The 2023 ASHE Annual Conference will be held on the traditional homelands of the Dakota/Lakota/Nakota and Anishinaabe (Ojibwe) in the city of Minneapolis (Dakota “minne” meaning water + Greek “opolis” meaning city), the state of Minnesota (Mni-sota makoce, Dakota for land of smokey water). The Twin Cities (Minneapolis and St. Paul) are home to a diverse community including the largest Karen (South Myanmar) and Somali populations in the U.S., the second largest Hmong population, and significant indigenous and Mexican populations call the Twin Cities home, along with many others. 

As the 2023 Co-Chairs, we gratefully embrace and build on the paths set before us. We plan to offer opportunities that facilitate place-based awareness through locally-based learning experiences. Thus, while cold temperatures and Prince’s Purple Rain may come to mind before advocacy and activism, as LCEC Co-Chairs, we want to highlight that the Twin Cities metro area has long been a site for those whose interests lie in fighting for equity. For example, in response to discrimination and decades of inequitable Federal Indian policy, the American Indian Movement (AIM) was formed in Minneapolis in 1968 and soon became a nationwide movement. AIM members came together in Minneapolis and elsewhere to discuss the critical issues restraining their lives and to take control of their destinies. We look forward to collectively learning and sharing more about how the AIM movement addressed the reclamation of land, fought against high unemployment, slum housing, and broken treaty rights—all perpetuated by racism.

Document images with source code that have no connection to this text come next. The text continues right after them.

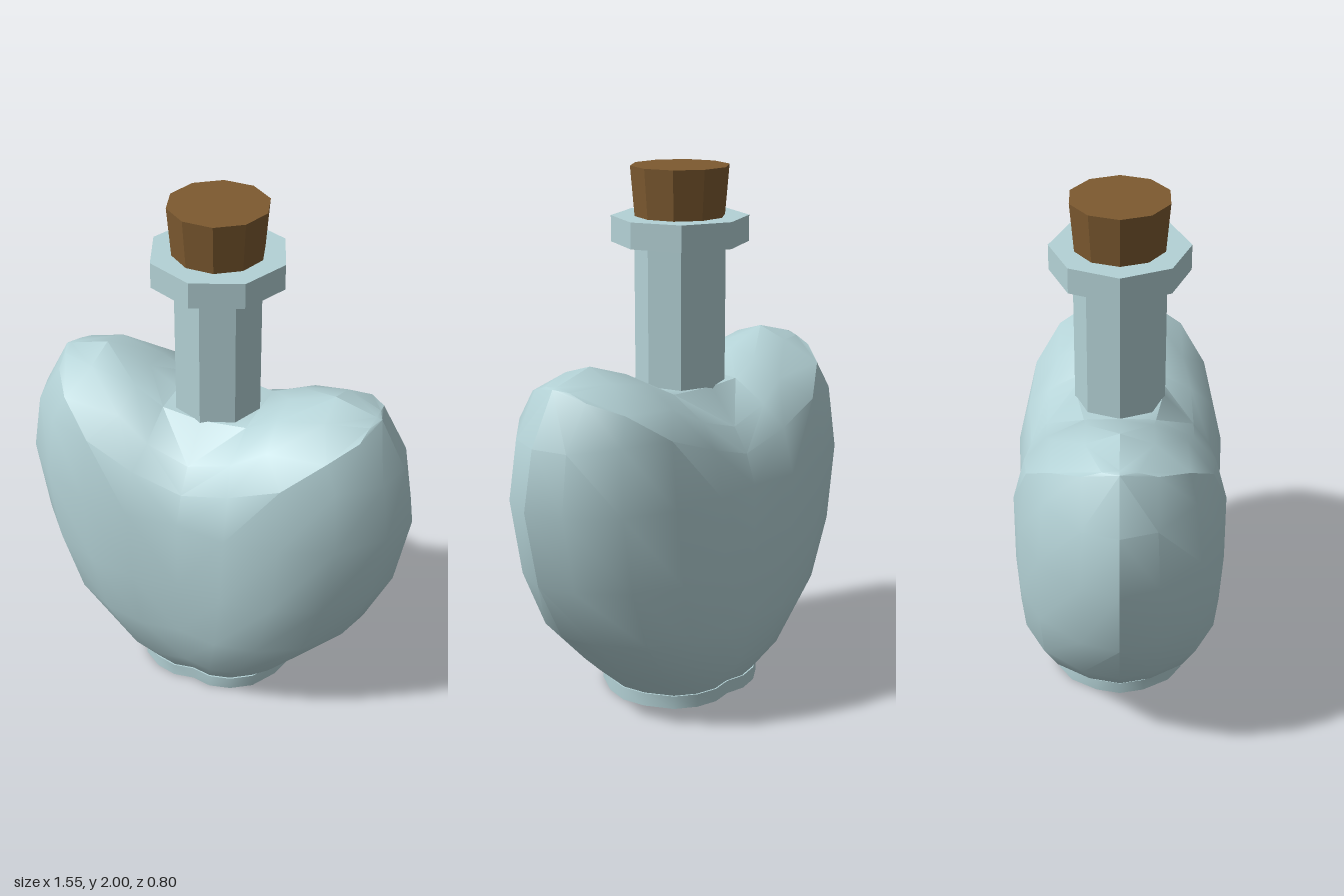
import * as THREE from 'three';
import { toCreasedNormals } from 'three/addons/utils/BufferGeometryUtils.js';

// Plan of a quarter ring, from the side (+x) round to the pinched front (+z)
const PLAN = [[1, 0], [0.935, 0.35], [0.75, 0.73], [0.51, 0.925], [0.25, 1], [0, 0.95]];
const ring = (y, w, d) => PLAN.map(([x, z]) => [x * w, y, z * d]);

// Skins quarter rings (bottom to top) and mirrors them into all four quadrants
function quarterLoft(rows, crease) {
  const pos = [];
  const ab = new THREE.Vector3(), ac = new THREE.Vector3();
  for (const [sx, sz] of [[1, 1], [-1, 1], [1, -1], [-1, -1]]) {
    const at = (r, c) => new THREE.Vector3(rows[r][c][0] * sx, rows[r][c][1], rows[r][c][2] * sz);
    const tri = (a, b, c) => {
      ab.subVectors(b, a);
      ac.subVectors(c, a);
      if (ab.cross(ac).length() < 1e-7) return;
      for (const p of sx * sz > 0 ? [a, b, c] : [a, c, b]) pos.push(p.x, p.y, p.z);
    };
    for (let r = 0; r < rows.length - 1; r++) {
      for (let c = 0; c < PLAN.length - 1; c++) {
        const a = at(r, c), b = at(r, c + 1), a2 = at(r + 1, c), b2 = at(r + 1, c + 1);
        tri(b, a, a2);
        tri(b, a2, b2);
      }
    }
  }
  const geo = new THREE.BufferGeometry();
  geo.setAttribute('position', new THREE.Float32BufferAttribute(pos, 3));
  return toCreasedNormals(geo, crease);
}

export function createModel() {
  const group = new THREE.Group();
  const glass = new THREE.MeshStandardMaterial({ color: 0xb4d2d6 });
  const glassFlat = new THREE.MeshStandardMaterial({ color: 0xb4d2d6, flatShading: true });
  const corkMat = new THREE.MeshStandardMaterial({ color: 0x7d5a30, flatShading: true });

  const add = (name, geo, mat) => {
    const mesh = new THREE.Mesh(geo, mat);
    mesh.name = name;
    group.add(mesh);
    return mesh;
  };

  // Foot
  add('foot', quarterLoft([
    ring(0, 0, 0), ring(0, 0.313, 0.265), ring(0.052, 0.313, 0.265), ring(0.052, 0, 0),
  ], 0.6), glass);

  // Heart-shaped body: plain rings below, then rings that rise over the two lobes
  add('heartBody', quarterLoft([
    ring(0.05, 0.305, 0.258),
    ring(0.165, 0.43, 0.335),
    ring(0.36, 0.615, 0.388),
    ring(0.59, 0.72, 0.398),
    ring(0.88, 0.773, 0.395),
    // shoulder
    [[0.73, 1.1, 0], [0.69, 1.1, 0.13], [0.56, 1.12, 0.265], [0.38, 1.12, 0.33], [0.19, 1.05, 0.35], [0, 0.99, 0.335]],
    // rim of the lobes
    [[0.63, 1.29, 0], [0.595, 1.26, 0.13], [0.515, 1.22, 0.24], [0.29, 1.2, 0.24], [0.165, 1.13, 0.27], [0, 1.08, 0.275]],
    // lobe crowns and saddle around the neck
    [[0.63, 1.29, 0], [0.605, 1.285, 0.06], [0.46, 1.3, 0.12], [0.28, 1.26, 0.12], [0.165, 1.205, 0.13], [0, 1.21, 0.16]],
    // ridge line
    [[0.63, 1.29, 0], [0.61, 1.296, 0], [0.455, 1.34, 0], [0.28, 1.28, 0], [0.165, 1.21, 0], [0, 1.21, 0]],
  ], 0.55), glass);

  // Neck and lip, both octagonal
  add('neck', new THREE.CylinderGeometry(0.166, 0.166, 0.6, 8), glassFlat).position.y = 1.45;
  add('lip', new THREE.CylinderGeometry(0.25, 0.25, 0.095, 8), glassFlat).position.y = 1.773;

  // Tapered cork stopper
  const cork = add('cork', new THREE.CylinderGeometry(0.181, 0.165, 0.19, 10), corkMat);
  cork.position.y = 1.905;
  cork.rotation.y = Math.PI / 2;

  return group;
}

Minneapolis, as we will all learn, is a space of radical coalition. For example, activist groups including the abolition work of MPD150, Communities United Against Police Brutality, and Black Lives Matter Minnesota, have followed and worked with AIM’s fight for social justice. It is important to note that this racial justice work has been ongoing since and even before the 1960s. However, the recent murders of Philando Castile (2016) and George Floyd (2020) among others brought heightened attention to the injustices forced on communities of color in Minnesota.

Keeping all of this in our minds and hearts has led us to think more about: What is higher education’s role in creating and sharing knowledge that can be used to advocate for justice in the communities where we live, work, and visit? How do we ensure that our research is helpful, not harmful and not extractive? How can we make our work relevant to practitioners who are leading the fights for justice in our communities? It is with these questions in mind that we plan to shape the activities of the 2023 LCEC. 

We encourage 2023 ASHE conference proposal submitters and attendees to be purposeful and consider how higher education can be used to advocate for equity and justice. While we want everyone to enjoy the beautiful city of Minneapolis, let’s not forget that it is home to some of the greatest racial disparities and a long ongoing fight for racial justice in the country.